Title

Relationship Between Self-care and Health-Related Quality of Life in Older Adults With Moderate to Advanced Heart Failure

Document Type

Article

Publication Date

1-2012

Keywords

confidence, heart failure, quality of life, self-care, self-efficacy

Digital Object Identifier (DOI)

http://dx.doi.org/10.1097/JCN.0b013e3182106299

Abstract

Background: Heart failure (HF) patients who follow the treatment regimen and attend to symptoms before they escalate are assumed to have better health-related quality of life (HRQOL) than those with poor self-care, but there are few data available to support or refute this assumption.

Objective: The objective of the study was to describe the relationship between HF self-care and HRQOL in older (>=65 years old) adults with moderate to advanced HF.

Methods: Self-care was measured using the 3 scales (maintenance, management, and confidence) of the Self-care of Heart Failure Index. Scores range from 0 to 100, with higher numbers indicating better self-care. Health-related quality of life was measured with the Minnesota Living With Heart Failure Questionnaire, a 2-subscale (physical and emotional) instrument. Lower numbers on the Minnesota Living With Heart Failure Questionnaire indicate better HRQOL. Pearson correlations, independent-samples t-tests, and linear and logistic regression modeling were used in the analysis.

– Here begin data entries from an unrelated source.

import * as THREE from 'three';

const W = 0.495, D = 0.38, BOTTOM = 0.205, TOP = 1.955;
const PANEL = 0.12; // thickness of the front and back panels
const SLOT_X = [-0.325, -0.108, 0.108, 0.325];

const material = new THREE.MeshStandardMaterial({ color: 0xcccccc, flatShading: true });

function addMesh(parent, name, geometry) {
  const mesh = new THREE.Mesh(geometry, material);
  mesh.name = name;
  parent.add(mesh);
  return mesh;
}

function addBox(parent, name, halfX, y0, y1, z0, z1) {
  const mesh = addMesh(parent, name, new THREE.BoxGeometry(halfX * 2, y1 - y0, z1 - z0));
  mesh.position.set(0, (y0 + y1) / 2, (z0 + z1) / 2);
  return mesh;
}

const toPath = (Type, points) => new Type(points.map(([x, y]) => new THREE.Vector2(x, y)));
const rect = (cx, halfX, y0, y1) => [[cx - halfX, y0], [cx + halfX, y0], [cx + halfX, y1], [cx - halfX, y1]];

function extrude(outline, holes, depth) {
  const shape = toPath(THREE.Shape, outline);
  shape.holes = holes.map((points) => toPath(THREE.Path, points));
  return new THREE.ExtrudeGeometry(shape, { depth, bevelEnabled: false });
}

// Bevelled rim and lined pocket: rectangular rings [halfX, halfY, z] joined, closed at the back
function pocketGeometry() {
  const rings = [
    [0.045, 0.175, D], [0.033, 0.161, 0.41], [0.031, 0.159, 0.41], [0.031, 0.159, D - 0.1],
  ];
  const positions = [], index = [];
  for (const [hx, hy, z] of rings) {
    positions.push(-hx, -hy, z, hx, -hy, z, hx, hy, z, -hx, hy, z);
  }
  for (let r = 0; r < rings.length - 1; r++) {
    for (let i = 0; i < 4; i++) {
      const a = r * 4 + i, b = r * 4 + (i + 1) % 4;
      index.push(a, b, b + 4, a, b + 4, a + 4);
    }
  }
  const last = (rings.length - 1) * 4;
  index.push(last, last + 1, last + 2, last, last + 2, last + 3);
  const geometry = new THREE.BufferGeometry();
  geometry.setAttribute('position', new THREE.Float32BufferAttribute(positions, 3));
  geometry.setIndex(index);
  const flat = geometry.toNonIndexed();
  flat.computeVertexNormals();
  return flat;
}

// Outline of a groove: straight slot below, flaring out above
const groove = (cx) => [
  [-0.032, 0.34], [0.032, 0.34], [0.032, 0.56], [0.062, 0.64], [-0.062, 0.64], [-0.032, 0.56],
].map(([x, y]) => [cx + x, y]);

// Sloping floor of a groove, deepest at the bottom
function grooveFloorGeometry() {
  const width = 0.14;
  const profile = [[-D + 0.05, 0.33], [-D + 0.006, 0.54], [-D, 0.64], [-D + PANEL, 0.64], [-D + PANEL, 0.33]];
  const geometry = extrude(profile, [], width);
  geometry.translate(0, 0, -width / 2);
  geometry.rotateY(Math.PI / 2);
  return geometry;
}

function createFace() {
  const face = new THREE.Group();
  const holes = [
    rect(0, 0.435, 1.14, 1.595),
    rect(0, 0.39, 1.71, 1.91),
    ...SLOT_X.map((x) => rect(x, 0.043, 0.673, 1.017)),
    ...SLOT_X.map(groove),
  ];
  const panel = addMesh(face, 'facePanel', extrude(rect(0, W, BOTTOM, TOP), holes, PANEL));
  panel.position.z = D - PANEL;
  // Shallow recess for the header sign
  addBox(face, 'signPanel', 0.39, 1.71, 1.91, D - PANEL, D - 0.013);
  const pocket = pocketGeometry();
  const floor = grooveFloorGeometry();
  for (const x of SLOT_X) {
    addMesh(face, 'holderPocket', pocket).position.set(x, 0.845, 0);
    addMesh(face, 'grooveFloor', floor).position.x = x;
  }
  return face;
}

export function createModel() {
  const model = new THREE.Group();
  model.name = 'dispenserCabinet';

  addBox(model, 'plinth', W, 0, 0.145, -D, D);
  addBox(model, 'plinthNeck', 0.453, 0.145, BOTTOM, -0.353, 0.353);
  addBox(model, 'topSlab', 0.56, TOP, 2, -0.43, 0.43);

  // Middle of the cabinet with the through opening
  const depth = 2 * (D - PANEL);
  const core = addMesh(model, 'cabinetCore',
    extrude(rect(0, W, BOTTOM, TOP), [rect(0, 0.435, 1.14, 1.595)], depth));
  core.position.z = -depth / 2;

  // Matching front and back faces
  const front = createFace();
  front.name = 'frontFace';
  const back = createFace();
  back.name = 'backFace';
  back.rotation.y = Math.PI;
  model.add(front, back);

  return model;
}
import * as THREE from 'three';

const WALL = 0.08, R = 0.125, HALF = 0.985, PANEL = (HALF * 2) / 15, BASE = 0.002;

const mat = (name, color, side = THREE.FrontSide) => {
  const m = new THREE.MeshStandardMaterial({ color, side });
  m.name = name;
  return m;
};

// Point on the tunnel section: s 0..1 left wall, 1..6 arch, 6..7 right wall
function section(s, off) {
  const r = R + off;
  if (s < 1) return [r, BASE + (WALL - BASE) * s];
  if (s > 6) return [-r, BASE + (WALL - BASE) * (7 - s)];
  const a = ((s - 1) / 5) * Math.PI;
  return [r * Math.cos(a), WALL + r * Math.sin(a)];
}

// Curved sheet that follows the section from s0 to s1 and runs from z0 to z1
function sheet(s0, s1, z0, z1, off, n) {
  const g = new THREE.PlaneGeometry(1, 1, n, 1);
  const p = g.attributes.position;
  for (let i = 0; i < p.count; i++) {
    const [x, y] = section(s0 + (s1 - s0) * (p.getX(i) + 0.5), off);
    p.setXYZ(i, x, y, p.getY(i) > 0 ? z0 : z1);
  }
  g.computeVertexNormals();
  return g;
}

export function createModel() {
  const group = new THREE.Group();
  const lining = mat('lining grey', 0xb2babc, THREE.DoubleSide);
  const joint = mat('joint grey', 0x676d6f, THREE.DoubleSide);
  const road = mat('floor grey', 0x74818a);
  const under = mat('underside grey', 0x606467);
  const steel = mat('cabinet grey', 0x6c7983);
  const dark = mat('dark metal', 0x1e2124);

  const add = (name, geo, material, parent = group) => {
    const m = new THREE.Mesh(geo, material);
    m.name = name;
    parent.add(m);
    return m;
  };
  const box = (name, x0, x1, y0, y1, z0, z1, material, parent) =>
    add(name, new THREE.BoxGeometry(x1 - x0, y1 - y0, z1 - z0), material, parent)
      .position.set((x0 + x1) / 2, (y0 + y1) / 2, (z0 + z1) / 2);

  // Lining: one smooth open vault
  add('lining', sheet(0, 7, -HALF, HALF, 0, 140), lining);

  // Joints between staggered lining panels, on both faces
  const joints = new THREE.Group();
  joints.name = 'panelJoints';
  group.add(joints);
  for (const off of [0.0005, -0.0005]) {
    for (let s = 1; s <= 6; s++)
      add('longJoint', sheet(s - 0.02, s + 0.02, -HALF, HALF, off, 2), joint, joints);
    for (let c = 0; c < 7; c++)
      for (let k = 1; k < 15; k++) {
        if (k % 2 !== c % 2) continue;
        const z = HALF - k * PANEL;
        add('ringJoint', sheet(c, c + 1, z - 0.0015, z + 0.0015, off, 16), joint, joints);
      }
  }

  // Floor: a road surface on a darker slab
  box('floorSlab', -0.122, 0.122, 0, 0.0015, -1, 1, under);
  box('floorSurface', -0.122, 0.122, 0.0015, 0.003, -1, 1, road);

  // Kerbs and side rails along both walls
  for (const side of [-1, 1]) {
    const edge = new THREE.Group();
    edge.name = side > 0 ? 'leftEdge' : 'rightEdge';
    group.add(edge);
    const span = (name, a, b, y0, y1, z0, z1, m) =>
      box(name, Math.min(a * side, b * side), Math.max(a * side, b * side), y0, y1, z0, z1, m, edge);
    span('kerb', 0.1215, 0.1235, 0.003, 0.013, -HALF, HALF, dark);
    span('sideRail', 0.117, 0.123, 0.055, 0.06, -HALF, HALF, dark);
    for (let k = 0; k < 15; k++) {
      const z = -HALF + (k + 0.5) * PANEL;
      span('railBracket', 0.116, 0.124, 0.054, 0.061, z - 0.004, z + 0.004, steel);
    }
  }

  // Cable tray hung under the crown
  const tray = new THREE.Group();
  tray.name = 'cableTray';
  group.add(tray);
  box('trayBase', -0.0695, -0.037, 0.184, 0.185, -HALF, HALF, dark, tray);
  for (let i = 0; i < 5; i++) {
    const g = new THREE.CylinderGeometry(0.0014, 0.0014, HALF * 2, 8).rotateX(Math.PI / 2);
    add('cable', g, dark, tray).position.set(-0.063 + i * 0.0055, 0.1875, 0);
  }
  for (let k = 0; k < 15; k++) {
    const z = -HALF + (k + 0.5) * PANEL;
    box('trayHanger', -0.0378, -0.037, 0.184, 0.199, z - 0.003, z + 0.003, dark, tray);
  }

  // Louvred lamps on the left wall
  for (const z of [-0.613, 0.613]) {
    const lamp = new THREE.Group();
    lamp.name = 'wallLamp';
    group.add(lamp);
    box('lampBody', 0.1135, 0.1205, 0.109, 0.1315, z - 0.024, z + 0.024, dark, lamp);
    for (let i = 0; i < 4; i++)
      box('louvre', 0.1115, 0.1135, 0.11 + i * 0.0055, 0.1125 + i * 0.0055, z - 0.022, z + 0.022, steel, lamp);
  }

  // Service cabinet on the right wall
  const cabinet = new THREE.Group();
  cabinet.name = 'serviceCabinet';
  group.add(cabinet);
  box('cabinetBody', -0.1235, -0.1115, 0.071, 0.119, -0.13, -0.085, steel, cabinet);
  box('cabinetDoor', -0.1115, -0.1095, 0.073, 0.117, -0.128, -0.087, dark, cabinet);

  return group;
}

Results: In 207 adults (72.9 [SD, 6.3] years), New York Heart Association class III (82%) or IV, significant linear associations were observed between self-care confidence and total (r = -0.211; P = .002), physical (r = -0.189; P = .006), and emotional HRQOL (r = -0.201; P = .004). Patients reporting better (below median) HRQOL had higher confidence scores compared with patients reporting above-median HRQOL scores (58.8 [19.2] vs 52.8 [19.6]; P = .028). Confidence was an independent determinant of total ([beta]s = -3.191; P = .002), physical ([beta]s = -2.346; P = .002), and emotional ([beta]s = -3.182; P = .002) HRQOL controlling for other Self-care of Heart Failure Index scores, age, gender, and New York Heart Association class. Each 1-point increase in confidence was associated with a decrease in the likelihood that patients had worse (above median) HRQOL scores (odds ratio, 0.980 [95% confidence interval, 0.963–0.998]) with the same controls. No significant associations were found between self-care maintenance or management and HRQOL.

Conclusions: The degree of individual confidence in HF self-care is related to HRQOL, but self-reports of specific maintenance and management behaviors are not. Interventions that improve self-care confidence may be particularly important in older adults with moderate to advanced HF.

Background: Heart failure (HF) patients who follow the treatment regimen and attend to symptoms before they escalate are assumed to have better health-related quality of life (HRQOL) than those with poor self-care, but there are few data available to support or refute this assumption.

Objective: The objective of the study was to describe the relationship between HF self-care and HRQOL in older (>=65 years old) adults with moderate to advanced HF.

Methods: Self-care was measured using the 3 scales (maintenance, management, and confidence) of the Self-care of Heart Failure Index. Scores range from 0 to 100, with higher numbers indicating better self-care. Health-related quality of life was measured with the Minnesota Living With Heart Failure Questionnaire, a 2-subscale (physical and emotional) instrument. Lower numbers on the Minnesota Living With Heart Failure Questionnaire indicate better HRQOL. Pearson correlations, independent-samples t-tests, and linear and logistic regression modeling were used in the analysis.

Results: In 207 adults (72.9 [SD, 6.3] years), New York Heart Association class III (82%) or IV, significant linear associations were observed between self-care confidence and total (r = -0.211; P = .002), physical (r = -0.189; P = .006), and emotional HRQOL (r = -0.201; P = .004). Patients reporting better (below median) HRQOL had higher confidence scores compared with patients reporting above-median HRQOL scores (58.8 [19.2] vs 52.8 [19.6]; P = .028). Confidence was an independent determinant of total ([beta]s = -3.191; P = .002), physical ([beta]s = -2.346; P = .002), and emotional ([beta]s = -3.182; P = .002) HRQOL controlling for other Self-care of Heart Failure Index scores, age, gender, and New York Heart Association class. Each 1-point increase in confidence was associated with a decrease in the likelihood that patients had worse (above median) HRQOL scores (odds ratio, 0.980 [95% confidence interval, 0.963–0.998]) with the same controls. No significant associations were found between self-care maintenance or management and HRQOL.

Conclusions: The degree of individual confidence in HF self-care is related to HRQOL, but self-reports of specific maintenance and management behaviors are not. Interventions that improve self-care confidence may be particularly important in older adults with moderate to advanced HF.

Was this content written or created while at USF?

No

Citation / Publisher Attribution

The Journal of Cardiovascular Nursing, v. 27, issue 1, p. 8-15